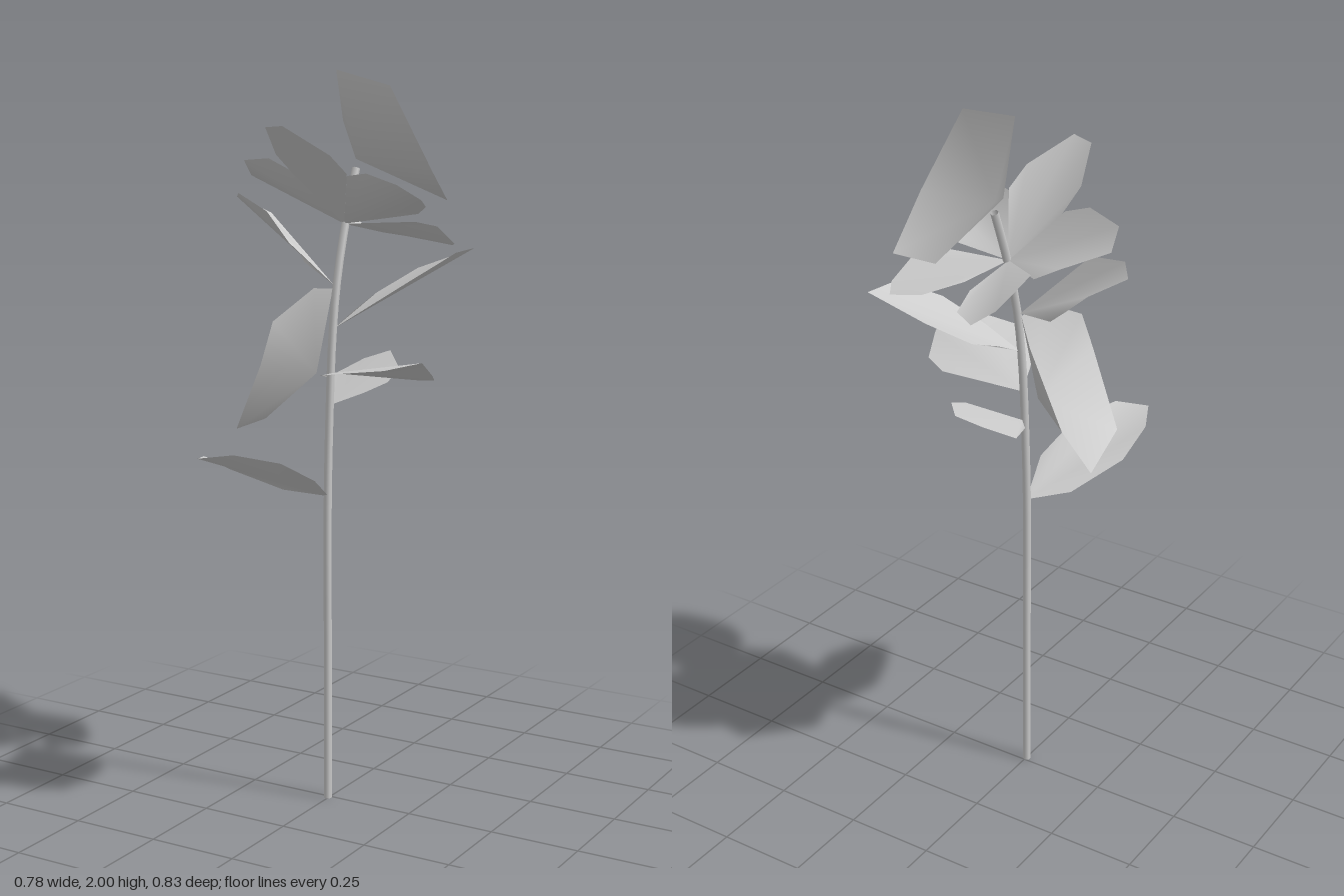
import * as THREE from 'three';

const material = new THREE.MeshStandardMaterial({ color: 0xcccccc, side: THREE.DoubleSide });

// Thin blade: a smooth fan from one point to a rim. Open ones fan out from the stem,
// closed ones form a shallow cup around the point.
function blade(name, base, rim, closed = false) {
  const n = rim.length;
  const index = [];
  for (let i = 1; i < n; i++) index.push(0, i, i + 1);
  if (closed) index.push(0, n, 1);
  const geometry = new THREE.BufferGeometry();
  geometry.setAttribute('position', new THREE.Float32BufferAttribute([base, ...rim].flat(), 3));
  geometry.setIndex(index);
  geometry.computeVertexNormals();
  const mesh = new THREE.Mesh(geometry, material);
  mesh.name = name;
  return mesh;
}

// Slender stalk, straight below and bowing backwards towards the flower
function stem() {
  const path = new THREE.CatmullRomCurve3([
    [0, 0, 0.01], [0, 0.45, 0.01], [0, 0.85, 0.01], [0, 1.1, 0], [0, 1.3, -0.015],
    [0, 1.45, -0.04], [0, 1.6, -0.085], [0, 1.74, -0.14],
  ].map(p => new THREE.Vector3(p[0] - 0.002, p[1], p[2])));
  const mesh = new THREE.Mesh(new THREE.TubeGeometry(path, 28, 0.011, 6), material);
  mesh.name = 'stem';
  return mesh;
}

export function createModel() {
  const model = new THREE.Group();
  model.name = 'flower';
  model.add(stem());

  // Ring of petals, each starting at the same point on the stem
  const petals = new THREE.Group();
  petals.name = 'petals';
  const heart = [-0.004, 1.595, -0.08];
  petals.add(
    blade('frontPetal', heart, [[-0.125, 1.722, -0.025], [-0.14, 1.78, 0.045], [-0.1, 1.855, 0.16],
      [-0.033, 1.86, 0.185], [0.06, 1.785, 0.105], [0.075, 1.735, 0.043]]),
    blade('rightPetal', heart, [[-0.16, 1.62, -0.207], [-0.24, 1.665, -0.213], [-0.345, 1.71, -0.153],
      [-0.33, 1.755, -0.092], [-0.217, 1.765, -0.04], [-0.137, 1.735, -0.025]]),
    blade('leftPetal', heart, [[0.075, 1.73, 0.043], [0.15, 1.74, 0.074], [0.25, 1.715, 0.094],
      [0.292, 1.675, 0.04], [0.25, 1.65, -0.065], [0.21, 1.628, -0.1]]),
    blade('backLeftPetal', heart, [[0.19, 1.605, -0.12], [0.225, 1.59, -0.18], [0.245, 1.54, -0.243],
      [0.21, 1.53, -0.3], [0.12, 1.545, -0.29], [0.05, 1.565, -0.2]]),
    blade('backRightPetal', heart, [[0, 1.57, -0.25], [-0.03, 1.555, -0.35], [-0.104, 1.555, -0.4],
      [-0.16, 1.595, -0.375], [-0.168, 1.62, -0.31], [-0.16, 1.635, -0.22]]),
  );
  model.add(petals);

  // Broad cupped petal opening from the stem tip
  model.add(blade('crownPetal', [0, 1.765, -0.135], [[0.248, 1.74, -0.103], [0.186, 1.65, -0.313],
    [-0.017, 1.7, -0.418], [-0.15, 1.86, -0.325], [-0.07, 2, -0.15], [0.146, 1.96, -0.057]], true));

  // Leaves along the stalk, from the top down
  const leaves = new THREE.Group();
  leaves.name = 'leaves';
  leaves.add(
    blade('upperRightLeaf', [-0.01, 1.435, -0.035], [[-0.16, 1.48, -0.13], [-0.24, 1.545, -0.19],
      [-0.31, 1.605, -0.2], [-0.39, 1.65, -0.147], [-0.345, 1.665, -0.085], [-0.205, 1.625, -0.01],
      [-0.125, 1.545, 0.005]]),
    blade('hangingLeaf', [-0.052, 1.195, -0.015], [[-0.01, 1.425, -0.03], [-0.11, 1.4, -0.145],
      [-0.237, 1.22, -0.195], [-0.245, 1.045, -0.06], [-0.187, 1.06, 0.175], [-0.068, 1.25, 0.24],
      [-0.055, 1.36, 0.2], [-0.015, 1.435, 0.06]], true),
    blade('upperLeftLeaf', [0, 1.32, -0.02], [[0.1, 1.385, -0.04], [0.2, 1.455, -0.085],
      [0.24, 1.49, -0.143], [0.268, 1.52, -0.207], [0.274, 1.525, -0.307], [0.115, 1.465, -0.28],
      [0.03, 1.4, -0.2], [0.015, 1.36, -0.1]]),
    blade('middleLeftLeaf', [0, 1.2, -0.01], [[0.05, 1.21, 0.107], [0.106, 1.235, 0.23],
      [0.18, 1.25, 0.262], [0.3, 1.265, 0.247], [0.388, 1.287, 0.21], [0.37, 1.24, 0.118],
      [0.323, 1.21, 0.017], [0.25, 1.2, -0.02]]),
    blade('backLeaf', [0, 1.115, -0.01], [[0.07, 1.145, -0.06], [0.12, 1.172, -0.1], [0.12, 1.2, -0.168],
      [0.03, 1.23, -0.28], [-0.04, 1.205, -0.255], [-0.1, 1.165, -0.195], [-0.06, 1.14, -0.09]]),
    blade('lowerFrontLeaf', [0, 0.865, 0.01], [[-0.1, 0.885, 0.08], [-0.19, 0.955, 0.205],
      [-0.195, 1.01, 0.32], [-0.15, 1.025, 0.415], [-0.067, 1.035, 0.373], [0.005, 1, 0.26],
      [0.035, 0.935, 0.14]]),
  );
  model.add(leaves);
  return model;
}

Task instructions: What you give back must match the entries exactly, apart from the omitted pictures.

Response for this exercise:
import * as THREE from 'three';

const material = new THREE.MeshStandardMaterial({ color: 0xcccccc, side: THREE.DoubleSide });

// Thin blade: a smooth fan from one point to a rim. Open ones fan out from the stem,
// closed ones form a shallow cup around the point.
function blade(name, base, rim, closed = false) {
  const n = rim.length;
  const index = [];
  for (let i = 1; i < n; i++) index.push(0, i, i + 1);
  if (closed) index.push(0, n, 1);
  const geometry = new THREE.BufferGeometry();
  geometry.setAttribute('position', new THREE.Float32BufferAttribute([base, ...rim].flat(), 3));
  geometry.setIndex(index);
  geometry.computeVertexNormals();
  const mesh = new THREE.Mesh(geometry, material);
  mesh.name = name;
  return mesh;
}

// Slender stalk, straight below and bowing backwards towards the flower
function stem() {
  const path = new THREE.CatmullRomCurve3([
    [0, 0, 0.01], [0, 0.45, 0.01], [0, 0.85, 0.01], [0, 1.1, 0], [0, 1.3, -0.015],
    [0, 1.45, -0.04], [0, 1.6, -0.085], [0, 1.74, -0.14],
  ].map(p => new THREE.Vector3(p[0] - 0.002, p[1], p[2])));
  const mesh = new THREE.Mesh(new THREE.TubeGeometry(path, 28, 0.011, 6), material);
  mesh.name = 'stem';
  return mesh;
}

export function createModel() {
  const model = new THREE.Group();
  model.name = 'flower';
  model.add(stem());

  // Ring of petals, each starting at the same point on the stem
  const petals = new THREE.Group();
  petals.name = 'petals';
  const heart = [-0.004, 1.595, -0.08];
  petals.add(
    blade('frontPetal', heart, [[-0.125, 1.722, -0.025], [-0.14, 1.78, 0.045], [-0.1, 1.855, 0.16],
      [-0.033, 1.86, 0.185], [0.06, 1.785, 0.105], [0.075, 1.735, 0.043]]),
    blade('rightPetal', heart, [[-0.16, 1.62, -0.207], [-0.24, 1.665, -0.213], [-0.345, 1.71, -0.153],
      [-0.33, 1.755, -0.092], [-0.217, 1.765, -0.04], [-0.137, 1.735, -0.025]]),
    blade('leftPetal', heart, [[0.075, 1.73, 0.043], [0.15, 1.74, 0.074], [0.25, 1.715, 0.094],
      [0.292, 1.675, 0.04], [0.25, 1.65, -0.065], [0.21, 1.628, -0.1]]),
    blade('backLeftPetal', heart, [[0.19, 1.605, -0.12], [0.225, 1.59, -0.18], [0.245, 1.54, -0.243],
      [0.21, 1.53, -0.3], [0.12, 1.545, -0.29], [0.05, 1.565, -0.2]]),
    blade('backRightPetal', heart, [[0, 1.57, -0.25], [-0.03, 1.555, -0.35], [-0.104, 1.555, -0.4],
      [-0.16, 1.595, -0.375], [-0.168, 1.62, -0.31], [-0.16, 1.635, -0.22]]),
  );
  model.add(petals);

  // Broad cupped petal opening from the stem tip
  model.add(blade('crownPetal', [0, 1.765, -0.135], [[0.248, 1.74, -0.103], [0.186, 1.65, -0.313],
    [-0.017, 1.7, -0.418], [-0.15, 1.86, -0.325], [-0.07, 2, -0.15], [0.146, 1.96, -0.057]], true));

  // Leaves along the stalk, from the top down
  const leaves = new THREE.Group();
  leaves.name = 'leaves';
  leaves.add(
    blade('upperRightLeaf', [-0.01, 1.435, -0.035], [[-0.16, 1.48, -0.13], [-0.24, 1.545, -0.19],
      [-0.31, 1.605, -0.2], [-0.39, 1.65, -0.147], [-0.345, 1.665, -0.085], [-0.205, 1.625, -0.01],
      [-0.125, 1.545, 0.005]]),
    blade('hangingLeaf', [-0.052, 1.195, -0.015], [[-0.01, 1.425, -0.03], [-0.11, 1.4, -0.145],
      [-0.237, 1.22, -0.195], [-0.245, 1.045, -0.06], [-0.187, 1.06, 0.175], [-0.068, 1.25, 0.24],
      [-0.055, 1.36, 0.2], [-0.015, 1.435, 0.06]], true),
    blade('upperLeftLeaf', [0, 1.32, -0.02], [[0.1, 1.385, -0.04], [0.2, 1.455, -0.085],
      [0.24, 1.49, -0.143], [0.268, 1.52, -0.207], [0.274, 1.525, -0.307], [0.115, 1.465, -0.28],
      [0.03, 1.4, -0.2], [0.015, 1.36, -0.1]]),
    blade('middleLeftLeaf', [0, 1.2, -0.01], [[0.05, 1.21, 0.107], [0.106, 1.235, 0.23],
      [0.18, 1.25, 0.262], [0.3, 1.265, 0.247], [0.388, 1.287, 0.21], [0.37, 1.24, 0.118],
      [0.323, 1.21, 0.017], [0.25, 1.2, -0.02]]),
    blade('backLeaf', [0, 1.115, -0.01], [[0.07, 1.145, -0.06], [0.12, 1.172, -0.1], [0.12, 1.2, -0.168],
      [0.03, 1.23, -0.28], [-0.04, 1.205, -0.255], [-0.1, 1.165, -0.195], [-0.06, 1.14, -0.09]]),
    blade('lowerFrontLeaf', [0, 0.865, 0.01], [[-0.1, 0.885, 0.08], [-0.19, 0.955, 0.205],
      [-0.195, 1.01, 0.32], [-0.15, 1.025, 0.415], [-0.067, 1.035, 0.373], [0.005, 1, 0.26],
      [0.035, 0.935, 0.14]]),
  );
  model.add(leaves);
  return model;
}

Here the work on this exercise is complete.